“Mouse,” a star skater for the Reservoir Dolls team and one of the founders of the league, said they are glad to give back to a community that has helped them expand past just a small group of skaters. Mouse, Slayhound and the entire league were also very grateful for the recognition given by the City Council for the partnerships they have made to help support the city.
“It was a huge honor and definitely a long time coming to be part of an organization so well ingrained in the community,” Mouse said.
In addition to their services to charity, Mouse said she was proud of the Mad Rollin’ Dolls as a whole for continuing to grow without losing its traditional identity, which is defined by an independent “do-it-yourself” mentality.
Although the club has had sponsors over the years to help it stay successful, Mouse emphasized how the league has kept its dignity and never lost sight of its roots.
“We still have all the control over how the game is played, how the rules are developed and voted on, and how exactly we want roller derby to be presented to the community,” Mouse said.
Mouse said she hopes the growing popularity of Roller Derby will serve as an inspiration to all women and inspire those who may have “written-off sports to try another athletic endeavor.”
One of the unique aspects of Roller Derby, Mouse said, was the fact that having wheels provides all types of women an opportunity to compete, even those without athletic builds.
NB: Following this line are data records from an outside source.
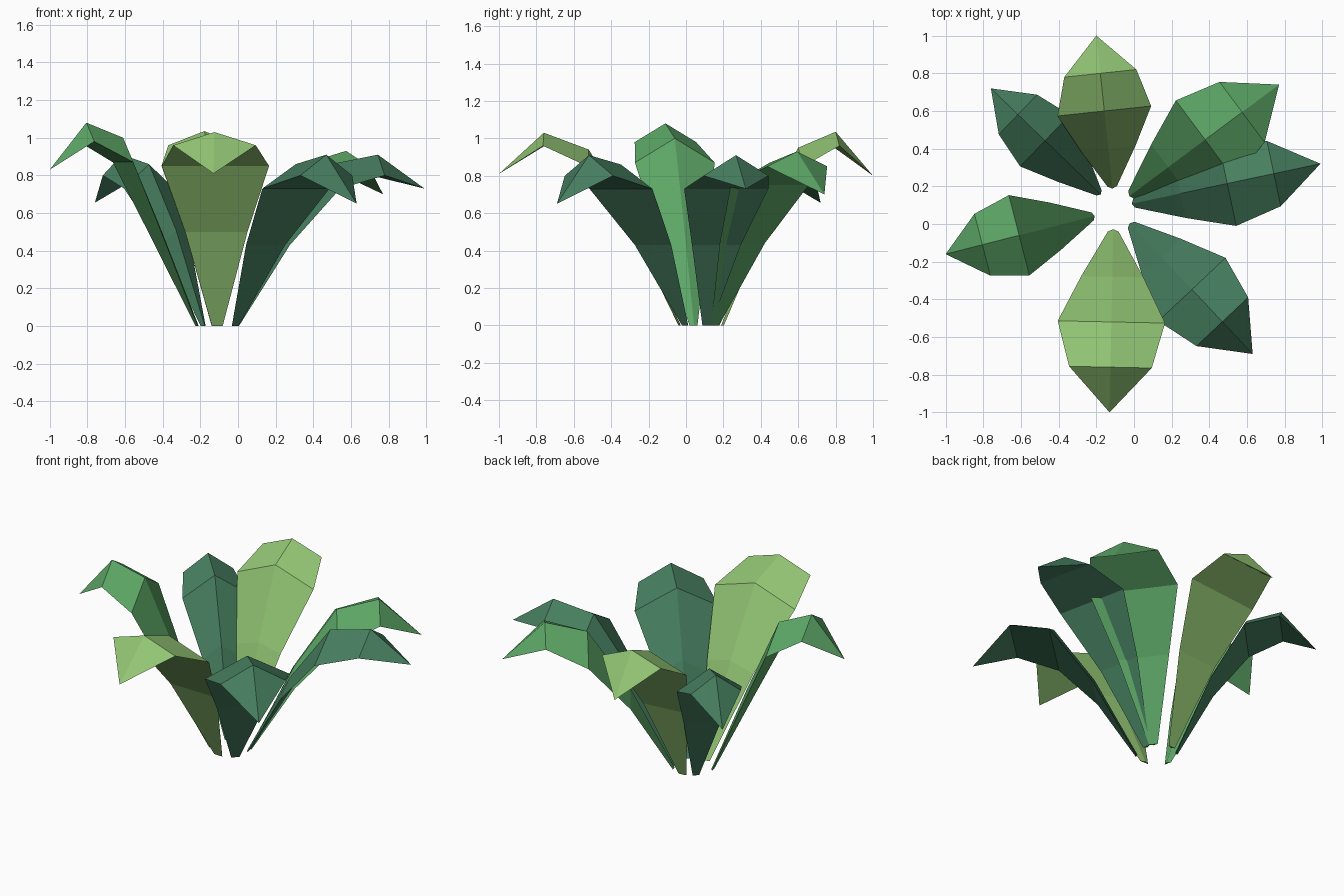
import bpy
import bmesh
from mathutils import Vector

default = bpy.data.objects.get("Cube")
if default:
    bpy.data.objects.remove(default, do_unlink=True)


def make_material(name, color):
    mat = bpy.data.materials.new(name)
    mat.use_nodes = True
    mat.diffuse_color = color
    shader = mat.node_tree.nodes["Principled BSDF"]
    shader.inputs["Base Color"].default_value = color
    shader.inputs["Roughness"].default_value = 0.9
    return mat


lime = make_material("lime_green", (0.29, 0.56, 0.175, 1))
mid_green = make_material("mid_green", (0.11, 0.39, 0.135, 1))
teal = make_material("teal_green", (0.062, 0.21, 0.115, 1))


def make_leaf(name, mat, base, tip, half_width, edge_heights, ridge_heights):
    """Arching leaf: flat underside, ridge along the top, pointed tip."""
    start, end = Vector((*base, 0)), Vector(tip)
    run = Vector((end.x - start.x, end.y - start.y, 0))
    side = Vector((-run.y, run.x, 0)).normalized()
    bm = bmesh.new()

    # Cross-sections: left edge, ridge, right edge
    rows = []
    for i, spread in enumerate((0.1, 0.58, 1.0, 0.77)):
        center = start + run * (i / 4)
        edge_up = Vector((0, 0, edge_heights[i]))
        ridge_up = Vector((0, 0, ridge_heights[i]))
        inward = run.normalized() * (0.012 if i == 0 else 0)
        offset = side * half_width * spread
        rows.append([bm.verts.new(center + offset + edge_up),
                     bm.verts.new(center - inward + ridge_up),
                     bm.verts.new(center - offset + edge_up)])

    # Skin between the sections, then close the base and the tip
    point = bm.verts.new(end)
    for j in range(3):
        k = (j + 1) % 3
        for a, b in zip(rows, rows[1:]):
            bm.faces.new((a[j], a[k], b[k], b[j]))
        bm.faces.new((rows[-1][j], rows[-1][k], point))
    bm.faces.new(rows[0])
    bmesh.ops.recalc_face_normals(bm, faces=bm.faces)

    mesh = bpy.data.meshes.new(name)
    bm.to_mesh(mesh)
    bm.free()
    mesh.materials.append(mat)
    obj = bpy.data.objects.new(name, mesh)
    bpy.context.collection.objects.link(obj)
    return obj


# Leaves around the clump
make_leaf("front_leaf", lime, (-0.11, -0.04), (-0.13, -1.0, 0.81), 0.285,
          (0, 0.5, 0.85, 0.96), (0, 0.54, 0.94, 1.03))
make_leaf("back_leaf", lime, (-0.115, 0.2), (-0.2, 1.0, 0.8), 0.25,
          (0, 0.5, 0.85, 0.96), (0, 0.54, 0.95, 1.035))
make_leaf("right_leaf", mid_green, (-0.22, 0.04), (-1.0, -0.16, 0.83), 0.22,
          (0, 0.44, 0.87, 0.98), (0, 0.53, 1.0, 1.08))
make_leaf("back_left_leaf", mid_green, (-0.015, 0.155), (0.77, 0.74, 0.7), 0.26,
          (0, 0.44, 0.75, 0.85), (0, 0.51, 0.87, 0.93))

# Lower leaves of the teal group share one arch
arch_edge = (0, 0.43, 0.73, 0.8)
arch_ridge = (0, 0.51, 0.86, 0.91)
for name, base, tip, half_width in (
        ("back_right_leaf", (-0.185, 0.165), (-0.76, 0.72, 0.655), 0.19),
        ("front_left_leaf", (-0.015, -0.005), (0.63, -0.69, 0.65), 0.245),
        ("left_leaf", (0, 0.11), (0.99, 0.32, 0.73), 0.23)):
    make_leaf(name, teal, base, tip, half_width, arch_edge, arch_ridge)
Slayhound said the recreational league offered by Mad Rollin’ Dolls is a good opportunity for new and inexperienced skaters to grow as athletes and get involved in the community. The league currently has around 120 skaters and is continuing to grow, Slayhound said.